How to complete this task -> Within the data below, tally the lines that contain "high" and state only the total.

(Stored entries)

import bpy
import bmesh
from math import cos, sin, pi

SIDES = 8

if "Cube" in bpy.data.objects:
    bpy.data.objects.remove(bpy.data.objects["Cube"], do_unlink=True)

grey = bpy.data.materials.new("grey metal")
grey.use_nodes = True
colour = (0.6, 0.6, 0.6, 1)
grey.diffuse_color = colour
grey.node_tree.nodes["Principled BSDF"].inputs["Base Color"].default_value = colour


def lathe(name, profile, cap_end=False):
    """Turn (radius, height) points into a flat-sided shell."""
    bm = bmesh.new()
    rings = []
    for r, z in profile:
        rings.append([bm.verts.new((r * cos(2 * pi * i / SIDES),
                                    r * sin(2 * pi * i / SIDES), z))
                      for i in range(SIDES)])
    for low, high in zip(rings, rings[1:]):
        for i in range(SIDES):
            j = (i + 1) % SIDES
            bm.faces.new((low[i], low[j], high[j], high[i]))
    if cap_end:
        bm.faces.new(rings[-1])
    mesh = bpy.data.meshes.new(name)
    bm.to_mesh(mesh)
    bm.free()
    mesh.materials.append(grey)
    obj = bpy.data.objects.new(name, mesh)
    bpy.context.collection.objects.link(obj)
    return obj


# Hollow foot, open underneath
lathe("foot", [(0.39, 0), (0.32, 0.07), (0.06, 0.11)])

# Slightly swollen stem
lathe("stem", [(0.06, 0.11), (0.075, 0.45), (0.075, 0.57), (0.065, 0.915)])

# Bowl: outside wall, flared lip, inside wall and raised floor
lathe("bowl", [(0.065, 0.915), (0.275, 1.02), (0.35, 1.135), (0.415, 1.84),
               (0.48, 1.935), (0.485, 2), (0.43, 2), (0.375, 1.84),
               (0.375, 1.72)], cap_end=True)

Exercise result -> 2